[Plain-text document sources]
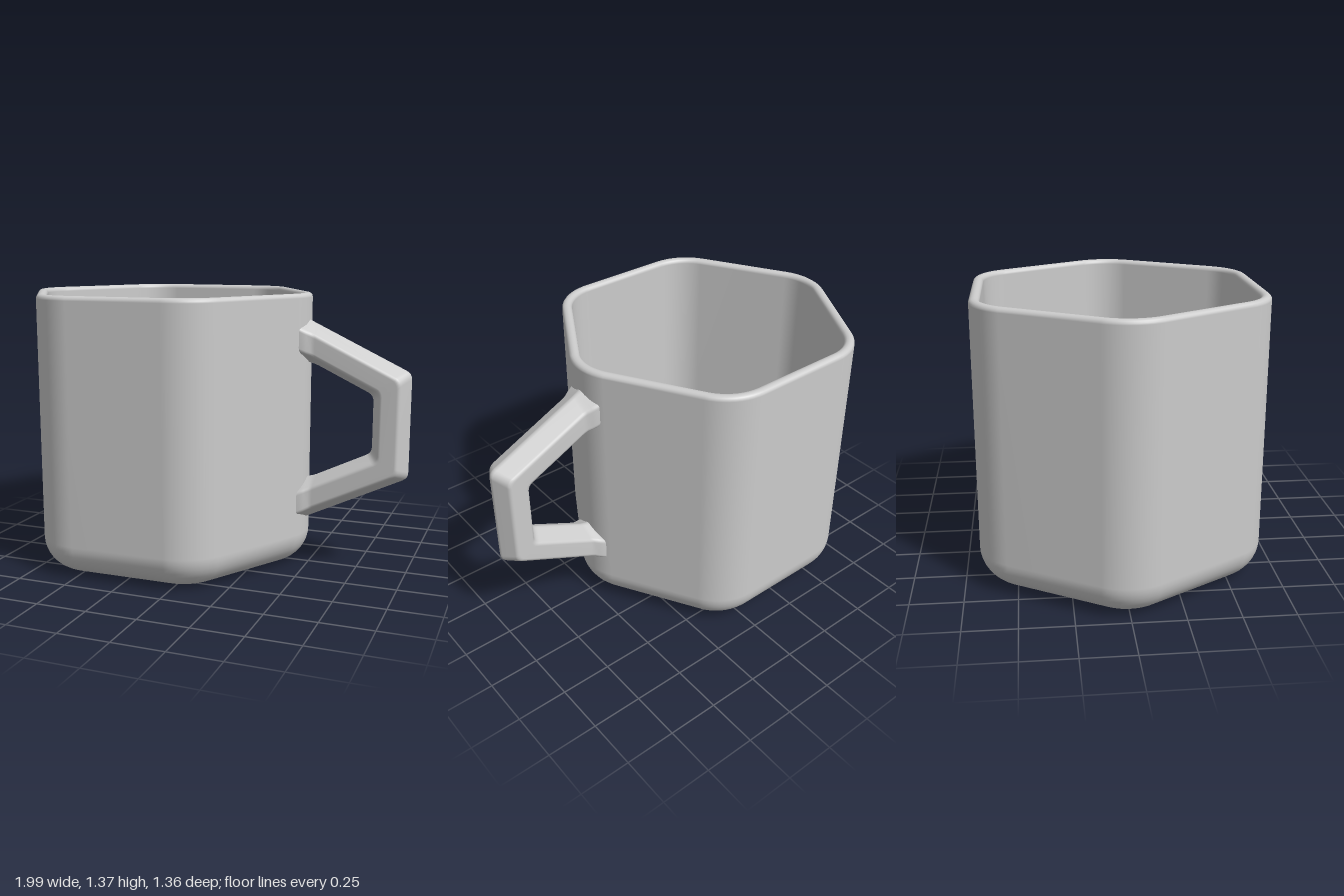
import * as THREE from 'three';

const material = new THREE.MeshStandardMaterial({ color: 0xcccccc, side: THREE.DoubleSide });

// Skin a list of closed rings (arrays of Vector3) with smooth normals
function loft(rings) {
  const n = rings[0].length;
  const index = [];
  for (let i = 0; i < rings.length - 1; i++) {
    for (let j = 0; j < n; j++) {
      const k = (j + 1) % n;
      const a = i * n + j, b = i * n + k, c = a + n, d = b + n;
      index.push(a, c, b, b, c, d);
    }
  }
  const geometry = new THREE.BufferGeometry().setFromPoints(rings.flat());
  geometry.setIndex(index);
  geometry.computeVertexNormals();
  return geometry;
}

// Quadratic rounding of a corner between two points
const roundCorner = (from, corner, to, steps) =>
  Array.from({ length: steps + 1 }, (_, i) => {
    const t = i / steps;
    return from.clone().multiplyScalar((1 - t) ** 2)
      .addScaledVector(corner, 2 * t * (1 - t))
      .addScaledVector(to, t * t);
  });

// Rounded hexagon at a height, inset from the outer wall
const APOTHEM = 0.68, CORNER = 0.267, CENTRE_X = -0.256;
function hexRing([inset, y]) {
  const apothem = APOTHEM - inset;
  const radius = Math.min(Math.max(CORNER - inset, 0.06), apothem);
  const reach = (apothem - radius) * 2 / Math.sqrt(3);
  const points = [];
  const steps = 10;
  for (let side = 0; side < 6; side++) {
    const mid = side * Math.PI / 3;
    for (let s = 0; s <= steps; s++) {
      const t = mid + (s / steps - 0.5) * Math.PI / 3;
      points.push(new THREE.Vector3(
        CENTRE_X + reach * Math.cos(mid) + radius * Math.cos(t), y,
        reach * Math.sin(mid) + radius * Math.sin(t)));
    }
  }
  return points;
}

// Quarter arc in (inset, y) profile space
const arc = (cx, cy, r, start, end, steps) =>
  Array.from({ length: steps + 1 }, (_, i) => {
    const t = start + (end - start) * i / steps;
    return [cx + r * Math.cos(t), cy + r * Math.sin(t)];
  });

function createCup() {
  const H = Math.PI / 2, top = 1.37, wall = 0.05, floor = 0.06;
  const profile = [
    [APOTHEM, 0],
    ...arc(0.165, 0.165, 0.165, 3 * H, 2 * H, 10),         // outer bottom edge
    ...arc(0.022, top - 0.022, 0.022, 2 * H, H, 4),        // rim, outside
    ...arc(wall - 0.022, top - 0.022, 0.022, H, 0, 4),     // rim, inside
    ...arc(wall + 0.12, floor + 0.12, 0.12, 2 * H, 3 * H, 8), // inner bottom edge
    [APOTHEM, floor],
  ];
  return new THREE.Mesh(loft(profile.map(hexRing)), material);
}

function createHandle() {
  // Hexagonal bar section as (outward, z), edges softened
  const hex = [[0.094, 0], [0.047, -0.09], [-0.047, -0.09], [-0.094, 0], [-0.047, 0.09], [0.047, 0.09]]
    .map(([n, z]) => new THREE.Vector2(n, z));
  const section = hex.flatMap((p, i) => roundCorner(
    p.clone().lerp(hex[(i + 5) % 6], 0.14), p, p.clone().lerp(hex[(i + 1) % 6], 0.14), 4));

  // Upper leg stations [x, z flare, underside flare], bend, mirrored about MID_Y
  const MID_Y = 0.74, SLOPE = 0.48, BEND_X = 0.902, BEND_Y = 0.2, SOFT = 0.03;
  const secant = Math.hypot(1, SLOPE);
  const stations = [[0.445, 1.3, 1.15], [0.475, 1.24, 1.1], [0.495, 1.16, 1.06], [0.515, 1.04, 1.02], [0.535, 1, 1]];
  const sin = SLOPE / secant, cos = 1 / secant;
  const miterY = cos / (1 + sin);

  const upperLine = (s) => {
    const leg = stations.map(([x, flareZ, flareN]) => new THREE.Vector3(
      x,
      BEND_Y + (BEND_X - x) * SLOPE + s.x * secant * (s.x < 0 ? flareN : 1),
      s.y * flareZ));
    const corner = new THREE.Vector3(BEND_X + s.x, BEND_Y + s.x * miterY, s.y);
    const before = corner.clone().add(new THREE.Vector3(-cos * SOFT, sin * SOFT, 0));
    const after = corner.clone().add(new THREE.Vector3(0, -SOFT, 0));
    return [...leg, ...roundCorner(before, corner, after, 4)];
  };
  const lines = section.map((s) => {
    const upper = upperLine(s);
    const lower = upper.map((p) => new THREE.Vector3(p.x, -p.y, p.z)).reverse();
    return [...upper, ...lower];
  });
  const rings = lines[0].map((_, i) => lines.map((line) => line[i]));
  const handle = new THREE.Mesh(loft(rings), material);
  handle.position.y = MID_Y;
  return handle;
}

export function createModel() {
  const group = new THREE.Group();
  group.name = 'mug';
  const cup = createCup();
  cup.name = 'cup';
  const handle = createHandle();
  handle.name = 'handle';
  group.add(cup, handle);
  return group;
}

[PROBLEM]
Each line of the data in which the string "return" appears needs to be copied.

[THE ANSWER]
  return geometry;
    return from.clone().multiplyScalar((1 - t) ** 2)
  return points;
    return [cx + r * Math.cos(t), cy + r * Math.sin(t)];
  return new THREE.Mesh(loft(profile.map(hexRing)), material);
    return [...leg, ...roundCorner(before, corner, after, 4)];
    return [...upper, ...lower];
  return handle;
  return group;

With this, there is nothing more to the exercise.